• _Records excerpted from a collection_
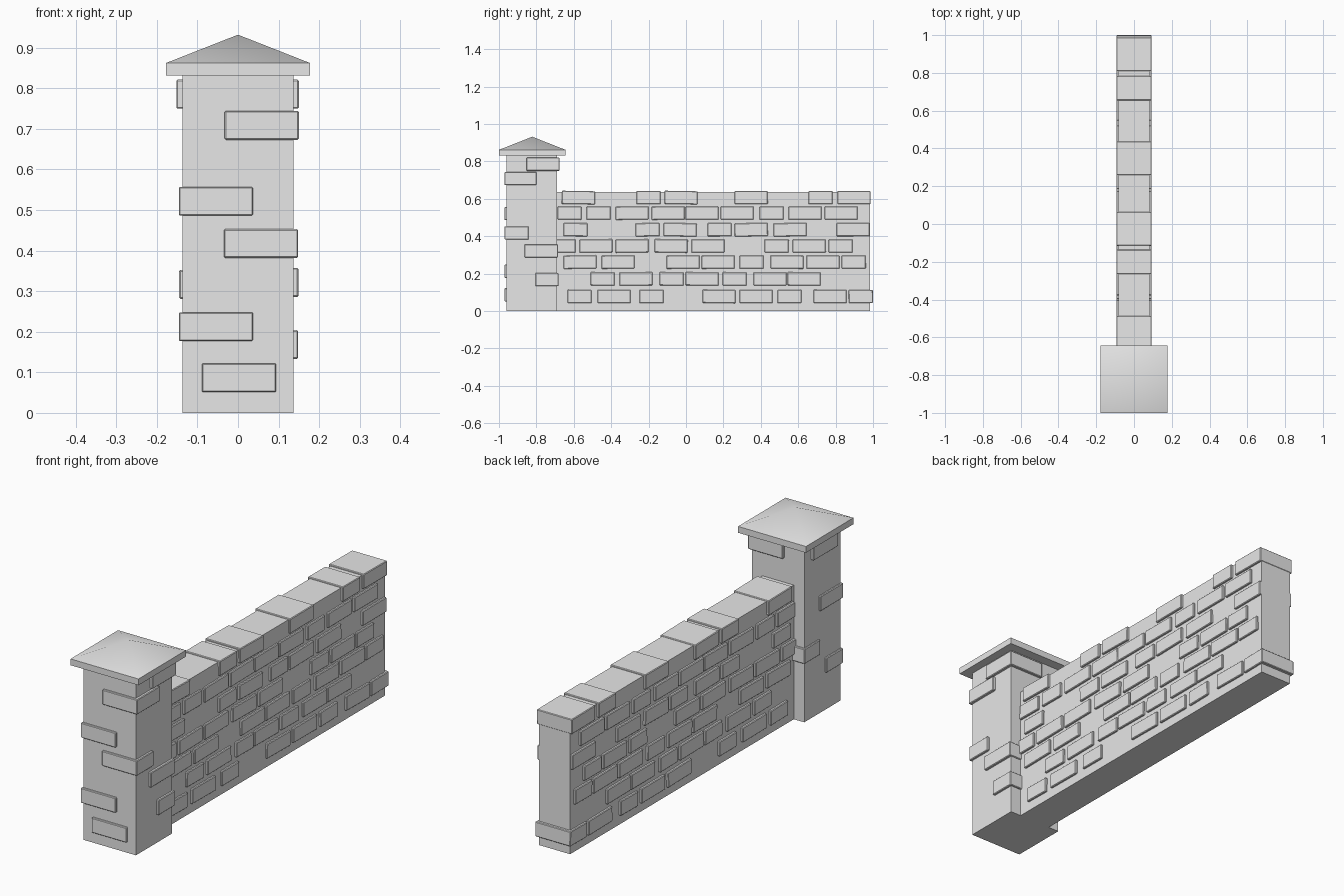
import bpy, bmesh, random
from mathutils import Matrix, Vector

if "Cube" in bpy.data.objects:
    bpy.data.objects.remove(bpy.data.objects["Cube"])

random.seed(4)
stone = bpy.data.materials.new("light grey stone")
stone.diffuse_color = (0.8, 0.8, 0.8, 1)
stone.use_nodes = True
stone.node_tree.nodes["Principled BSDF"].inputs["Base Color"].default_value = stone.diffuse_color


def add_box(bm, lo, hi, roll=0.0):
    """Box between two corners, optionally rolled about the x axis."""
    lo, hi = Vector(lo), Vector(hi)
    mat = (Matrix.Translation((lo + hi) / 2) @ Matrix.Rotation(roll, 4, 'X')
           @ Matrix.Diagonal((*(hi - lo), 1)))
    bmesh.ops.create_cube(bm, size=1, matrix=mat)


def finish(name, bm, bevel=0.0):
    me = bpy.data.meshes.new(name)
    bm.to_mesh(me)
    bm.free()
    me.materials.append(stone)
    ob = bpy.data.objects.new(name, me)
    bpy.context.collection.objects.link(ob)
    if bevel:
        mod = ob.modifiers.new("worn edges", 'BEVEL')
        mod.width = bevel
        mod.segments = 1
    return ob


# Plain wall core
bm = bmesh.new()
add_box(bm, (-0.082, -0.75, 0), (0.082, 0.985, 0.636))
finish("wall_core", bm)

# Wall bricks run right through the core: row height, then start positions
# (long bricks as plain numbers, short bricks listed second)
rows = [
    (0.078, [-0.473, 0.088, 0.286, 0.682], [-0.634, -0.249, 0.489, 0.87]),
    (0.172, [-0.356, -0.003, 0.361, 0.543], [-0.511, -0.142, 0.195]),
    (0.262, [-0.655, -0.452, -0.104, 0.083, 0.452, 0.644], [0.286, 0.832]),
    (0.348, [-0.57, -0.377, -0.168, 0.029, 0.57], [-0.719, 0.42, 0.762]),
    (0.435, [-0.12, 0.26, 0.468, 0.805], [-0.655, -0.27, 0.115]),
    (0.524, [-0.377, -0.184, -0.003, 0.185, 0.548, 0.741],
     [-0.687, -0.532, 0.393]),
    (0.607, [-0.664, -0.115, 0.26, 0.81], [-0.265, 0.655]),
]
bm = bmesh.new()
for z, longs, shorts in rows:
    for starts, length in ((longs, 0.177), (shorts, 0.129)):
        for y in starts:
            roll = random.uniform(-0.02, 0.02)
            add_box(bm, (-0.093, y, z - 0.035), (0.092, y + length, z + 0.035), roll)
finish("wall_bricks", bm, 0.003)

# Pillar shaft
bm = bmesh.new()
add_box(bm, (-0.137, -0.96, 0), (0.137, -0.69, 0.835))
finish("pillar_shaft", bm)

# Pillar bricks: x range, y range, bottom height
pillar = [
    (-0.033, 0.150, -0.970, -0.800, 0.673),
    (-0.146, 0.037, -0.970, -0.800, 0.486),
    (-0.035, 0.148, -0.970, -0.842, 0.382),
    (-0.146, 0.037, -0.970, -0.845, 0.177),
    (-0.089, 0.094, -0.970, -0.840, 0.051),
    (-0.033, 0.150, -0.853, -0.677, 0.750),
    (-0.152, -0.030, -0.925, -0.740, 0.750),
    (-0.145, 0.030, -0.800, -0.680, 0.281),
    (0.020, 0.149, -0.863, -0.685, 0.286),
    (-0.030, 0.148, -0.805, -0.682, 0.133),
]
bm = bmesh.new()
for x0, x1, y0, y1, z in pillar:
    add_box(bm, (x0, y0, z), (x1, y1, z + 0.071))
finish("pillar_bricks", bm, 0.003)

# Cap: square slab rising to a shallow point
bm = bmesh.new()
rings = []
for z in (0.832, 0.862):
    rings.append([bm.verts.new((sx * 0.178, -0.822 + sy * 0.178, z))
                  for sx, sy in ((-1, -1), (1, -1), (1, 1), (-1, 1))])
apex = bm.verts.new((0, -0.822, 0.932))
bm.faces.new(rings[0][::-1])
for i in range(4):
    j = (i + 1) % 4
    bm.faces.new((rings[0][i], rings[0][j], rings[1][j], rings[1][i]))
    bm.faces.new((rings[1][i], rings[1][j], apex))
cap = finish("pillar_cap", bm)
bpy.context.view_layer.objects.active = cap
cap.select_set(True)
bpy.ops.object.shade_smooth_by_angle(angle=0.75)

• _Directions for this task_
Once the pictures are removed, reproduce the remaining entries above exactly.

• _Response area_
import bpy, bmesh, random
from mathutils import Matrix, Vector

if "Cube" in bpy.data.objects:
    bpy.data.objects.remove(bpy.data.objects["Cube"])

random.seed(4)
stone = bpy.data.materials.new("light grey stone")
stone.diffuse_color = (0.8, 0.8, 0.8, 1)
stone.use_nodes = True
stone.node_tree.nodes["Principled BSDF"].inputs["Base Color"].default_value = stone.diffuse_color


def add_box(bm, lo, hi, roll=0.0):
    """Box between two corners, optionally rolled about the x axis."""
    lo, hi = Vector(lo), Vector(hi)
    mat = (Matrix.Translation((lo + hi) / 2) @ Matrix.Rotation(roll, 4, 'X')
           @ Matrix.Diagonal((*(hi - lo), 1)))
    bmesh.ops.create_cube(bm, size=1, matrix=mat)


def finish(name, bm, bevel=0.0):
    me = bpy.data.meshes.new(name)
    bm.to_mesh(me)
    bm.free()
    me.materials.append(stone)
    ob = bpy.data.objects.new(name, me)
    bpy.context.collection.objects.link(ob)
    if bevel:
        mod = ob.modifiers.new("worn edges", 'BEVEL')
        mod.width = bevel
        mod.segments = 1
    return ob


# Plain wall core
bm = bmesh.new()
add_box(bm, (-0.082, -0.75, 0), (0.082, 0.985, 0.636))
finish("wall_core", bm)

# Wall bricks run right through the core: row height, then start positions
# (long bricks as plain numbers, short bricks listed second)
rows = [
    (0.078, [-0.473, 0.088, 0.286, 0.682], [-0.634, -0.249, 0.489, 0.87]),
    (0.172, [-0.356, -0.003, 0.361, 0.543], [-0.511, -0.142, 0.195]),
    (0.262, [-0.655, -0.452, -0.104, 0.083, 0.452, 0.644], [0.286, 0.832]),
    (0.348, [-0.57, -0.377, -0.168, 0.029, 0.57], [-0.719, 0.42, 0.762]),
    (0.435, [-0.12, 0.26, 0.468, 0.805], [-0.655, -0.27, 0.115]),
    (0.524, [-0.377, -0.184, -0.003, 0.185, 0.548, 0.741],
     [-0.687, -0.532, 0.393]),
    (0.607, [-0.664, -0.115, 0.26, 0.81], [-0.265, 0.655]),
]
bm = bmesh.new()
for z, longs, shorts in rows:
    for starts, length in ((longs, 0.177), (shorts, 0.129)):
        for y in starts:
            roll = random.uniform(-0.02, 0.02)
            add_box(bm, (-0.093, y, z - 0.035), (0.092, y + length, z + 0.035), roll)
finish("wall_bricks", bm, 0.003)

# Pillar shaft
bm = bmesh.new()
add_box(bm, (-0.137, -0.96, 0), (0.137, -0.69, 0.835))
finish("pillar_shaft", bm)

# Pillar bricks: x range, y range, bottom height
pillar = [
    (-0.033, 0.150, -0.970, -0.800, 0.673),
    (-0.146, 0.037, -0.970, -0.800, 0.486),
    (-0.035, 0.148, -0.970, -0.842, 0.382),
    (-0.146, 0.037, -0.970, -0.845, 0.177),
    (-0.089, 0.094, -0.970, -0.840, 0.051),
    (-0.033, 0.150, -0.853, -0.677, 0.750),
    (-0.152, -0.030, -0.925, -0.740, 0.750),
    (-0.145, 0.030, -0.800, -0.680, 0.281),
    (0.020, 0.149, -0.863, -0.685, 0.286),
    (-0.030, 0.148, -0.805, -0.682, 0.133),
]
bm = bmesh.new()
for x0, x1, y0, y1, z in pillar:
    add_box(bm, (x0, y0, z), (x1, y1, z + 0.071))
finish("pillar_bricks", bm, 0.003)

# Cap: square slab rising to a shallow point
bm = bmesh.new()
rings = []
for z in (0.832, 0.862):
    rings.append([bm.verts.new((sx * 0.178, -0.822 + sy * 0.178, z))
                  for sx, sy in ((-1, -1), (1, -1), (1, 1), (-1, 1))])
apex = bm.verts.new((0, -0.822, 0.932))
bm.faces.new(rings[0][::-1])
for i in range(4):
    j = (i + 1) % 4
    bm.faces.new((rings[0][i], rings[0][j], rings[1][j], rings[1][i]))
    bm.faces.new((rings[1][i], rings[1][j], apex))
cap = finish("pillar_cap", bm)
bpy.context.view_layer.objects.active = cap
cap.select_set(True)
bpy.ops.object.shade_smooth_by_angle(angle=0.75)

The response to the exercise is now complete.